As New Jersey resident, Simone Gordon, prepared to celebrate her son’s 11th birthday, a deadly storm set out to rip apart the lives of Black and Brown communities across the state––causing ‘The Black Fairy Godmother’ to wave her magic wand and aid the people.

Heavy rainfall, catastrophic winds and rampaged tornadoes dominated N.J. earlier this month as Hurricane Ida tore across the eastern U.S. Bringing destruction to everything in its path, Ida claimed at least 25 lives while also severely destroying hundreds of homes and cars in the Garden State. Fortunately for New Jerseyans, the devastating impact made by the storm brought forth the help of the founder and CEO of The Black Fairy Godmother Foundation, Simone Gordon.

Despite her already heavy workload of fairy duties, Gordon activated her alter ego, ‘The Black Fairy Godmother,’ yet again to help Black and Brown victims recover from the second-deadliest storm to hit New Jersey. “I’m used to fighting the pandemic like I did before. But this hurricane had destroyed people’s cars, left many people homeless, and many without power and food. I just recovered from doing the emergency assistance fund across America, so I couldn’t do much, but I can help with the food,” Gordon said. The 35-year-old New Jersey native utilizes social media platforms to get resources from charitable people around the globe to marginalized communities in recovery. Through Instacart accounts, her foundation sends between $200 to $300 worth of fresh emergency groceries to families without a home, power or groceries.

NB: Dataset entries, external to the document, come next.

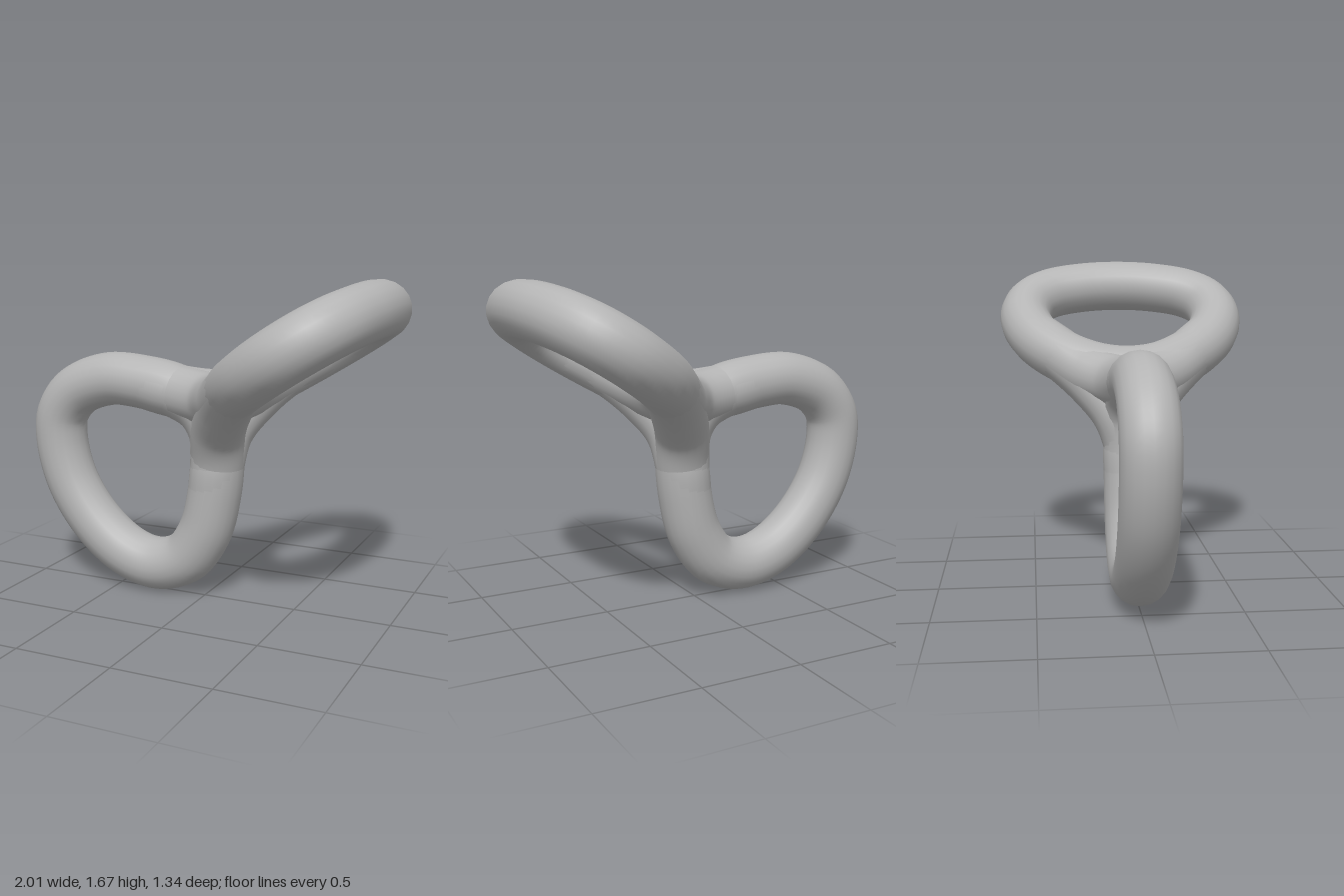
import * as THREE from 'three';

const R = 0.14; // tube radius

// The raised ring lies in a plane that climbs toward +x.
const tilt = (x, z) => new THREE.Vector3(x, 1.36 + 0.65 * (x - 0.6), z);
const v = (x, y, z = 0) => new THREE.Vector3(x, y, z);

export function createModel() {
  const group = new THREE.Group();
  const grey = new THREE.MeshStandardMaterial({ color: 0xb4b4b4 });
  grey.name = 'plain grey';

  const addTube = (name, points, closed, radius, segments) => {
    const curve = new THREE.CatmullRomCurve3(points, closed, 'centripetal');
    const mesh = new THREE.Mesh(new THREE.TubeGeometry(curve, segments, radius, 20, closed), grey);
    mesh.name = name;
    group.add(mesh);
  };

  // Upright egg-shaped ring in the z = 0 plane
  const lower = [
    [-0.02, 1.01], [-0.16, 1.08], [-0.35, 1.115], [-0.55, 1.12], [-0.75, 1.045],
    [-0.85, 0.92], [-0.863, 0.77], [-0.8, 0.54], [-0.65, 0.325], [-0.46, 0.182],
    [-0.28, 0.138], [-0.11, 0.195], [0.0, 0.35], [0.052, 0.55], [0.07, 0.75], [0.055, 0.9],
  ].map(([x, y]) => v(x, y));
  addTube('lowerRing', lower, true, R, 96);

  // Tilted ring, half of it given and the rest mirrored in z
  const half = [[0.215, 0.16], [0.31, 0.34], [0.45, 0.48], [0.6, 0.533], [0.72, 0.495], [0.8, 0.385], [0.847, 0.2]];
  const upper = [
    tilt(0.19, 0),
    ...half.map(([x, z]) => tilt(x, z)),
    tilt(0.862, 0),
    ...[...half].reverse().map(([x, z]) => tilt(x, -z)),
  ];
  addTube('upperRing', upper, true, R, 96);

  // Blending strands that carry each arm of one ring into each arm of the other
  for (const s of [1, -1]) {
    const side = s > 0 ? 'Front' : 'Back';
    const arm = [tilt(0.31, s * 0.34), tilt(0.45, s * 0.48)];
    addTube('topStrand' + side,
      [v(-0.35, 1.115), v(-0.16, 1.08), v(0.06, 1.06, s * 0.07), v(0.19, 1.09, s * 0.2), ...arm],
      false, R - 0.002, 40);
    addTube('stemStrand' + side,
      [v(0.052, 0.55), v(0.072, 0.72), v(0.1, 0.89, s * 0.06), v(0.185, 1.035, s * 0.18), ...arm],
      false, R - 0.002, 40);
  }
  return group;
}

With families still struggling to regain financial stability and essential life resources, the stomach-fulfilling gestures Gordon makes go a long way in their road to recovery.

After surviving domestic violence and other personal disasters of her own, Gordon wholeheartedly understands just how far gestures of help within marginalized communities can go.

In 2017 Gordon lost her job. The loss resulted in her struggling to pay the bills on a roughly $200/week unemployment check. Shortly after the financial loss, her 2-year-old son was diagnosed with severe autism. The back-to-back adversities Gordon faced left her in desperate need of medical support and resources for her son.

So, after receiving no tangible help from social workers, Gordon took to social media.

“Four women came to my aid and put their heads together. One contacted the local children’s specialized hospital. Whatever magic she did, within two weeks, got my son the therapy that he needed. Another woman decided that every month she was going to buy my son’s medical supplies so that I won’t have to worry. The two other women helped put me back into college. They told me that I have to expand myself, I have to uplift myself and understand there’s life after trauma. So, they paid my previous tuition and paid for me to get back into school, and as of today, I was 3.8 GPA,” Gordon said.

Since beginning her life after trauma, Gordon decided to pay the help she received forward. “Everyone deserves to get blessings. I’ve received some blessings, but I didn’t walk away with those blessings. I decided to give it back to marginalized communities across America,” she said.

With Hurricane Ida relief as her most recent way of paying it forward, Gordan’s magical assistance in helping the Black and Brown communities of New Jersey recover from Hurricane Ida shows that her mission continues to breathe life into disadvantaged communities.

“We don’t just help a person and just move on. That’s the problem with many nonprofits and shelters. A lot of people need emotional help. They need financial help. We need to uplift them so that they cannot continue to be in the same predicament each and every month, struggling,” Fairy Godmother said. “We decided to create a structured 90-day program that helps the families get at least 80% stabilized.”

The foundation’s 90-day plan supports families in obtaining trades, going back to school, building interpersonal relationships, perfecting their credit scores, finding safe housing and gaining other tangible life essentials.


If you need help recovering from Hurricane Ida or other life disasters visit and fill out an application.

If you want to get help from The Black Fairy Godmother Foundation’s mission visit and join the ‘Adopt A Family Program.’